It's a simple strategy, really: YOU set the context and don't let your guests set it for you (i.e. bully you). Establish your policies and be prepared to apply them when guests try to bully you. Be aware of your local, regional, and state laws. And here's a little trick: find a nearby "pet ranch" or "doggie daycare" and establish a good relationship with them (we buy pet toys and pick up sacks from ours). Establish a policy that, if the dog disturbs you or your guests, dog owners must put their animal in doggie daycare. Be prepared to receive medical history faxes from guests' veterinarians, because most doggie-daycares demand them.
Really, it's a win-win situation. Charge extra for the dog (we charge $15/night for our "welcome basket with a toy, treat, and multiple pick-up sacks). Welcome all dogs (at a price and with established policies) and then the ADA service dog nazis won't be able to blackmail you.
All this talk in the thread above about "we need better laws" is just so much nonsense. You don't need the gummint behind you to establish sensible policies. Just establish policies and apply them evenly, and you'll be fine..
Sensible policies are the way to go. I think PT's policy is that he does not accept pets. Period.
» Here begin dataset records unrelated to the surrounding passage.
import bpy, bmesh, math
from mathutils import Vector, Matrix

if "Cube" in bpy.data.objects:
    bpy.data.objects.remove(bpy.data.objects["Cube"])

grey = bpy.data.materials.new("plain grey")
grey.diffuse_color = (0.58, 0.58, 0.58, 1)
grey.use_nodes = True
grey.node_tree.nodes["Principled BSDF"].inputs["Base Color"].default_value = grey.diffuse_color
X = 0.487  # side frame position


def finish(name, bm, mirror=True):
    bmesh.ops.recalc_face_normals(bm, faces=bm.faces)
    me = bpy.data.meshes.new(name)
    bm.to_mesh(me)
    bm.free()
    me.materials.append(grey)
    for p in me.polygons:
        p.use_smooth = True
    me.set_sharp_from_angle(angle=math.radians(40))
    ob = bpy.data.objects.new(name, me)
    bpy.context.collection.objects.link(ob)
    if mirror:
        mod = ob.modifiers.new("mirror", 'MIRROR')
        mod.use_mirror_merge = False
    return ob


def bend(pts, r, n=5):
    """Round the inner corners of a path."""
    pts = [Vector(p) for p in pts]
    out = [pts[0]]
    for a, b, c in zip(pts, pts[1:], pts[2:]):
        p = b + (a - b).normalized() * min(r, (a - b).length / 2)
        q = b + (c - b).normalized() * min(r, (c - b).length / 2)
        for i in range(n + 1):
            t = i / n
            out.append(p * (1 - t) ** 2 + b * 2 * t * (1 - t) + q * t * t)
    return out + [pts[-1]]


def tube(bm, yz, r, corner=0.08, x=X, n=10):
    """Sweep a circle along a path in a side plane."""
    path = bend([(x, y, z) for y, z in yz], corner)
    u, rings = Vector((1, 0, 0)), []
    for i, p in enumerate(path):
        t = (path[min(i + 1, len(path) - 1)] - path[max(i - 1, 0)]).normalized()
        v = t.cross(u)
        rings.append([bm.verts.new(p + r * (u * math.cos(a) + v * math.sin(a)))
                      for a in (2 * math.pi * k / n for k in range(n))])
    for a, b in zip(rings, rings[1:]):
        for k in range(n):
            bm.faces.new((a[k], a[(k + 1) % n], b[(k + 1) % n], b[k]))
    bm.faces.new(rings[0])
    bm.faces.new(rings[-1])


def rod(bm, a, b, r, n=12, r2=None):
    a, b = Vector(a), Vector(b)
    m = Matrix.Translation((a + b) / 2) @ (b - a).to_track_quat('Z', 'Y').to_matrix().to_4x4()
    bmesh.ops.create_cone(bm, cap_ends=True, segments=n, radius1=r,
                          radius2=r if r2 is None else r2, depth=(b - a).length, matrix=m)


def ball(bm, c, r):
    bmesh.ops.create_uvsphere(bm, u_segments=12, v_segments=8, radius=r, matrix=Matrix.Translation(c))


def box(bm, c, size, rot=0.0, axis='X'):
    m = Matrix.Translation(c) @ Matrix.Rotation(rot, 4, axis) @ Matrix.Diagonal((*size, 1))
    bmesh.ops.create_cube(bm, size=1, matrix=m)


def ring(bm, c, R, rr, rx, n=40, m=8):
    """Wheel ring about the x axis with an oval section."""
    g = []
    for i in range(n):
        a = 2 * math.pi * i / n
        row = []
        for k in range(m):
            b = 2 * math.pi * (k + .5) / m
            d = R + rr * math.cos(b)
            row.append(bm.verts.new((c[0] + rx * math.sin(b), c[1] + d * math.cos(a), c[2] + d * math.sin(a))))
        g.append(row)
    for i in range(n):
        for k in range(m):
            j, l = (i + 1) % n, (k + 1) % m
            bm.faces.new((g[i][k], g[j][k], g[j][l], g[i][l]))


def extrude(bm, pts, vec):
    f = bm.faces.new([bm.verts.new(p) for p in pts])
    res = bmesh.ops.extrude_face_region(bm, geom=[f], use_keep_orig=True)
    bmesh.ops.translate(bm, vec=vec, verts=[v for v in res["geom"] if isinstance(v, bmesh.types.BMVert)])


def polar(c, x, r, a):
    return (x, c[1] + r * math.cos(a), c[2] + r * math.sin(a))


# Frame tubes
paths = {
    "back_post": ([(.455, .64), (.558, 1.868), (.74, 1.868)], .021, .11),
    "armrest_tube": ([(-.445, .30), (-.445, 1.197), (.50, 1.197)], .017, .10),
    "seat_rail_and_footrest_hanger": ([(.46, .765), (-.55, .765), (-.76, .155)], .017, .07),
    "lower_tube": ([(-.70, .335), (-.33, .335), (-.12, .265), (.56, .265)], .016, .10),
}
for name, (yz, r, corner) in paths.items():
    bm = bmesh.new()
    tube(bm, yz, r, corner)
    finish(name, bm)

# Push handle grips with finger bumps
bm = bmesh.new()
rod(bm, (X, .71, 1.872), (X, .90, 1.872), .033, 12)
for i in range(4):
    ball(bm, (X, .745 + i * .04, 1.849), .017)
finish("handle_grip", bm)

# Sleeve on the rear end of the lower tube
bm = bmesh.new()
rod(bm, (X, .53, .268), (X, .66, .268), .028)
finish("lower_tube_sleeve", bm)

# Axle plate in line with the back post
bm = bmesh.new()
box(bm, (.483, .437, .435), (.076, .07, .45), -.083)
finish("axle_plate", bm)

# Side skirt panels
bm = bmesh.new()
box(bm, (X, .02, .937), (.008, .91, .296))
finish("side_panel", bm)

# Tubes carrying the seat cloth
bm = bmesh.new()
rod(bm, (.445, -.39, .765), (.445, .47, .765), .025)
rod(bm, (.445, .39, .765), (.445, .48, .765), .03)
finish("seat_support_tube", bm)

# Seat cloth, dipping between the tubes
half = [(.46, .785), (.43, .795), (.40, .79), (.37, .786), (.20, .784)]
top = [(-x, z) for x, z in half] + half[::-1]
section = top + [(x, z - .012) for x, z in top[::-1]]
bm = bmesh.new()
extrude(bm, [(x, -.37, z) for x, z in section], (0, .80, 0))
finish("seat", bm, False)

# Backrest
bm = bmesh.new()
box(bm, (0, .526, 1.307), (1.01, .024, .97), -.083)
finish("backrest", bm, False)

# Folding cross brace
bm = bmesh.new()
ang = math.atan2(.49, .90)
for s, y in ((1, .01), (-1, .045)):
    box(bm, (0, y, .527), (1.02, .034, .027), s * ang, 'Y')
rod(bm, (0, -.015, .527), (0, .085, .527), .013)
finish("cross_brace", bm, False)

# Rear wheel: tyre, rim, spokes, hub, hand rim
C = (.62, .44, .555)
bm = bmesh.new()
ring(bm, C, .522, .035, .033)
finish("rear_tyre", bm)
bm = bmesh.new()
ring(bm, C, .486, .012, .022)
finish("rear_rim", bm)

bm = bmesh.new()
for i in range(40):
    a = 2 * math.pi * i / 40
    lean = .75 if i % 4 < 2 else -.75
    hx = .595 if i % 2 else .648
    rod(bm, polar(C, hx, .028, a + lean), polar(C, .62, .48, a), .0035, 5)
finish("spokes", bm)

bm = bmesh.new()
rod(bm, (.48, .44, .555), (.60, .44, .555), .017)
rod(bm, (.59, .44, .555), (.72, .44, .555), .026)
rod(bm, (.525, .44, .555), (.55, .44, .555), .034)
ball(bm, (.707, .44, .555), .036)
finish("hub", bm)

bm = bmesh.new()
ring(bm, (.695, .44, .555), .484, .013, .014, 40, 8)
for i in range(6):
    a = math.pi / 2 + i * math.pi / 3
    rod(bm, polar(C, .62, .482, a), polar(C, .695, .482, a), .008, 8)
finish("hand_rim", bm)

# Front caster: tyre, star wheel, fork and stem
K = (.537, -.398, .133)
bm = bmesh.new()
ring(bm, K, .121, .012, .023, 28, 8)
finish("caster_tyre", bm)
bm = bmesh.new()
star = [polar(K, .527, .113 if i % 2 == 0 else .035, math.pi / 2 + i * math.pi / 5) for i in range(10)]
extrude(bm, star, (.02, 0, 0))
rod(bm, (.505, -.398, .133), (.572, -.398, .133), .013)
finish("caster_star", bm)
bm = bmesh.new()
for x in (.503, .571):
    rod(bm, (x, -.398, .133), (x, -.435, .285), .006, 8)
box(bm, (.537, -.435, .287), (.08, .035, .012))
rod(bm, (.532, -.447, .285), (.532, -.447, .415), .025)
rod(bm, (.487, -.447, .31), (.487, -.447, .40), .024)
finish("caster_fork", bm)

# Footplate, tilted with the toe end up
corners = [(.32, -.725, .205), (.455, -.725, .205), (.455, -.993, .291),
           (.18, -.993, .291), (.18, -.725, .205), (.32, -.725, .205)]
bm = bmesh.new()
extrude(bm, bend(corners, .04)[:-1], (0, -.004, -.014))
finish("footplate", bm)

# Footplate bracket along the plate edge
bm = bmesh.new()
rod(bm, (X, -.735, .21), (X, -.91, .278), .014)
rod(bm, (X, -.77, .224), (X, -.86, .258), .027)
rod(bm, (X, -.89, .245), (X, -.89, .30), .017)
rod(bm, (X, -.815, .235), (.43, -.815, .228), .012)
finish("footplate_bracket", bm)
So this was the first experience with any kind of guest animal on the premises.
He has a valid point with his policy. Where he lives, like where you live, there are wild critters out there waiting for the stupid to let their yappy dog off the leash. Yum! Lunch! Delivered no less!
We all learn something with every guest interaction. In his case, perhaps, the lesson is that he will require any service animals on the premises to be leashed at all times, and make it a condition of the reservation going forth. Still not taking pets, but service animals need to be leashed. For the safety of the service animal. Put the positive spin on it!
 

Madeleine

Well-known member
Joined
Sep 29, 2011
Messages
7,990
Reaction score
0
Hoping that the situation is over for you now. I'm going to throw this out there, take it or leave it. I think the way you have written your policy online is aggressive and negative. It may be that the guest who came to the door looking for a fight had read it and it rankled. If you want to redo it, I would take out the parts where you say you are required by law to do this. It just screams, 'I don't want you and your animal on my property but I have no choice in the matter so be prepared!'
If you don't want to redo it, skip this message!
 

Joey Camb

Well-known member
Joined
Apr 2, 2010
Messages
4,793
Reaction score
0
Hoping that the situation is over for you now. I'm going to throw this out there, take it or leave it. I think the way you have written your policy online is aggressive and negative. It may be that the guest who came to the door looking for a fight had read it and it rankled. If you want to redo it, I would take out the parts where you say you are required by law to do this. It just screams, 'I don't want you and your animal on my property but I have no choice in the matter so be prepared!'
If you don't want to redo it, skip this message!.
You can sell it as keep your dog on a leash as we cannot be responsible for it being eaten by a -------- fill in the blank (or we have a lot of X Y X around here who might eat your dog), we recommend that your animal is on a leash for its own safety as we understand how vital their work is please take our advice and don't jepordise its life. Sounds caring but you need to make it sound like let the animal off the leash and it will be eaten! that should slow them down!
 
Top